Calvin Parker Jr. one of two men that were abductees in one of the most famous UFO cases in the history of the United States says he has never been able to accept what he explained were gray, creatures with, what appeared like, claws-for-hands from another world. The supposed encounter happened on Oct. 11, 1973, in Mississippi and it turned his entire world inside out. He has finally decided to speak out about his side of the abduction after all these years.
He said the three creatures had leathery gray skin and he believed them to be robots. They took him and Charles Hickson, the man with him, by their arms and floated them up to their space craft. He then saw something which appeared like a huge floating eye, which seemed to be examining him.
Parker stated that being on the ship was not something he wanted to happen, and became anxious by an early crush of unwelcome attention after Hickson reported it, with journalists and UFO fanatics overrunning the place where he and Hickson were employed.
He attempted to stay out of the limelight for the past 40 years, moving often before returning to Mississippi’s Gulf Coast in the last few years.
The occurrence made national news and ignited a wave of UFO sightings all across the nation. It became one of the most broadly scrutinized cases on record. Cynics ranged from the deputies who interviewed the men in the beginning all the way to a writer who wanted to prove the story a fraud. Parker, himself, has had differing ideas about whether he was visited by aliens or even possibly demons.
Parker, who is now 58, was only 18 when he and Hickson, who is now deceased, had gone fishing one night after they got off work.
They had tossed their lines out into the water and as they waited, they both said they noticed a UFO covered in blue light come over them. It seemed to make some sort of zipping sound.
Hickson, who was 42 at that time, later talked about the creatures and told the same story Parker spoke of. During this time, Parker said he, himself, felt like he was paralyzed, but he was conscious. He said he felt the aliens gave him an exam like a doctor would.
The next thing either of them knew, they were back at their fishing site. The UFO had disappeared and Parker explained how the two men tried to pull themselves together even though they were in shock. Hickson had to down three liquor shots from a bottle he had inside his vehicle to calm himself down so he could think straight and try to decide what to do. They thought they better report what happened to police.
When they did, the deputies at the Jackson County Sheriff’s Department, first believed each man to be drunk.
Glenn Ryder, who is still employed at the department, and was captain at the time, said he laughed when he heard the men give their report.
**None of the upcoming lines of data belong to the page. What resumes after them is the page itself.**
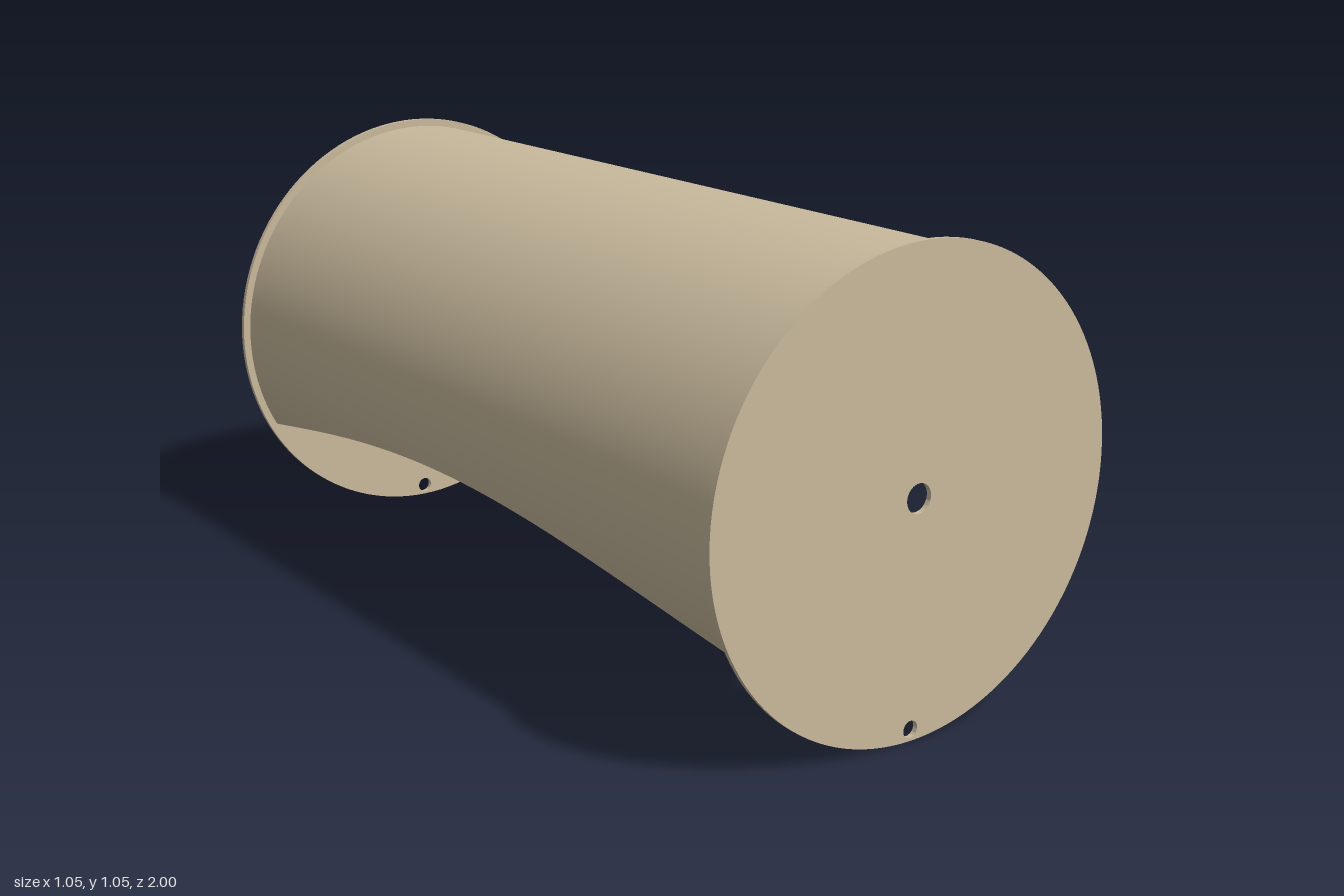
import * as THREE from 'three';
import { toCreasedNormals } from 'three/addons/utils/BufferGeometryUtils.js';

const CENTER_Y = 0.525, DISC_R = 0.524, DISC_T = 0.012;
const OUTER_R = 0.506, INNER_R = 0.494, HALF = 1 - DISC_T;

// grid surface from point(u, v); faces along dP/du x dP/dv unless flipped
function surface(point, nu, nv, flip) {
  const positions = [], index = [];
  for (let i = 0; i <= nv; i++)
    for (let j = 0; j <= nu; j++) positions.push(...point(j / nu, i / nv));
  for (let i = 0; i < nv; i++)
    for (let j = 0; j < nu; j++) {
      const a = i * (nu + 1) + j, b = a + 1, c = a + nu + 1, d = c + 1;
      if (flip) index.push(a, c, b, b, c, d);
      else index.push(a, b, c, b, d, c);
    }
  const g = new THREE.BufferGeometry();
  g.setAttribute('position', new THREE.Float32BufferAttribute(positions, 3));
  g.setIndex(index);
  g.computeVertexNormals();
  return g;
}

// angle below horizontal where the shell is cut; the edge rises toward the middle
function cutAngle(z) {
  const y = 0.277 + 0.121 * Math.cos(z * Math.PI / 2) - CENTER_Y;
  return Math.asin(y / OUTER_R);
}

function shellPoint(r, u, v) {
  const z = (v * 2 - 1) * HALF;
  const start = cutAngle(z);
  const a = start + u * (Math.PI - 2 * start);
  return [r * Math.cos(a), r * Math.sin(a), z];
}

function discGeometry() {
  const shape = new THREE.Shape().absarc(0, 0, DISC_R, 0, Math.PI * 2, false);
  // axle hole and small rim hole
  for (const [y, r] of [[0, 0.032], [-0.498, 0.019]])
    shape.holes.push(new THREE.Path().absarc(0, y, r, 0, Math.PI * 2, true));
  const g = new THREE.ExtrudeGeometry(shape, { depth: DISC_T, bevelEnabled: false, curveSegments: 64 });
  return toCreasedNormals(g, 0.6);
}

export function createModel() {
  const group = new THREE.Group();
  const tan = new THREE.MeshStandardMaterial({ color: 0xc8b99c });
  tan.name = 'tan';
  const add = (parent, name, geometry) => {
    const mesh = new THREE.Mesh(geometry, tan);
    mesh.name = name;
    parent.add(mesh);
    return mesh;
  };

  // curved cover, open underneath
  const shell = new THREE.Group();
  shell.name = 'shell';
  shell.position.y = CENTER_Y;
  group.add(shell);
  add(shell, 'shellOutside', surface((u, v) => shellPoint(OUTER_R, u, v), 80, 40, false));
  add(shell, 'shellInside', surface((u, v) => shellPoint(INNER_R, u, v), 80, 40, true));
  [['shellLeftEdge', 0], ['shellRightEdge', 1]].forEach(([name, side]) =>
    add(shell, name, surface(
      (u, v) => shellPoint(INNER_R + u * (OUTER_R - INNER_R), side, v), 1, 40, side === 1)));

  // end discs
  const disc = discGeometry();
  add(group, 'frontDisc', disc).position.set(0, CENTER_Y, HALF);
  add(group, 'backDisc', disc).position.set(0, CENTER_Y, -1);
  return group;
}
Yet, when he met with them,. Parker and Hickson stuck to what they said and never changed any details.
After the formal interviews had been given, police secretly put Hickson and Parker in a room with a hidden tape recorder, to see if they could catch the two men in any type of falsehood. They failed.
What they found recorded was Hickson telling the younger man that he was scared too and that they would not get over it in a lifetime.
By the next day, the men’s story was all over the front pages of newspapers in Pascagoula and Gulfport, MS. Basically the small town of Pascagoula had become a magnet for reporters and UFO detectives.
Prevalent interest in UFOs had started with Roswell NM back in the 1940’s where it was thought, by UFO supporters, that the United States Government had a crashed UFO and alien bodies. The government spent decades denying it and still does.
After this happened in Mississippi, in the few weeks after Parker and Hickson’s encounter, hundreds of reports poured in to the police, completely overwhelming them. Many were hoaxes, such as when a psychic predicted a UFO would show up between Pascagoula and Mobile AL. Over 1,000 people showed up, but no UFO.
A skeptic by the name of Philip Klass thought Hickson and Parker were trying to pull off a hoax of their own. He said that Hickson changed various details of his story and explained that a polygraph worker who had tested Hickson, and said Hickson had passed, was not up to giving those kinds of exams. Parker also passed his own lie detector test.
Hickson enjoyed being in the spotlight. He went on talk shows, published books, and gave lectures. He even said he had other encounters in 1974 and noted that the aliens told him they came in peace.
Parker was the complete opposite and tried his best to stay away from the public. He felt the attention by the public was an intrusion to his privacy, but it also has become less frequent over the years. However, it has never fully stopped. He said he has never had full privacy since that time.
Parker did marry later on that year and, in time, moved into the oil business and got some out-of-state construction jobs that allowed him to get away from the attention.
Parker admits he did go to a few UFO conventions. He also tried to temporarily make the most of his story in 1993 by beginning his own company named UFO Investigations, where he and associates would produce segments on the subject of UFO’s for television, but it went nowhere.
Parker had a stroke in 2010 that caused him to have a bit of limited mobility. He receives disability now, yet still is able to sometimes boat by the encounter site whenever he goes out fishing.
While he is out on the water, Parker said he still has differing thoughts over the years about that night. He has stated he was not even sure the creatures were aliens, that they could have even been demons.
He states he is a firm believer in God and where there is good, there is evil. Even so, after 40 years, this UFO abductee feels speaking out to the public about his abduction is something he should finally do.
Written by: Kimberly Ruble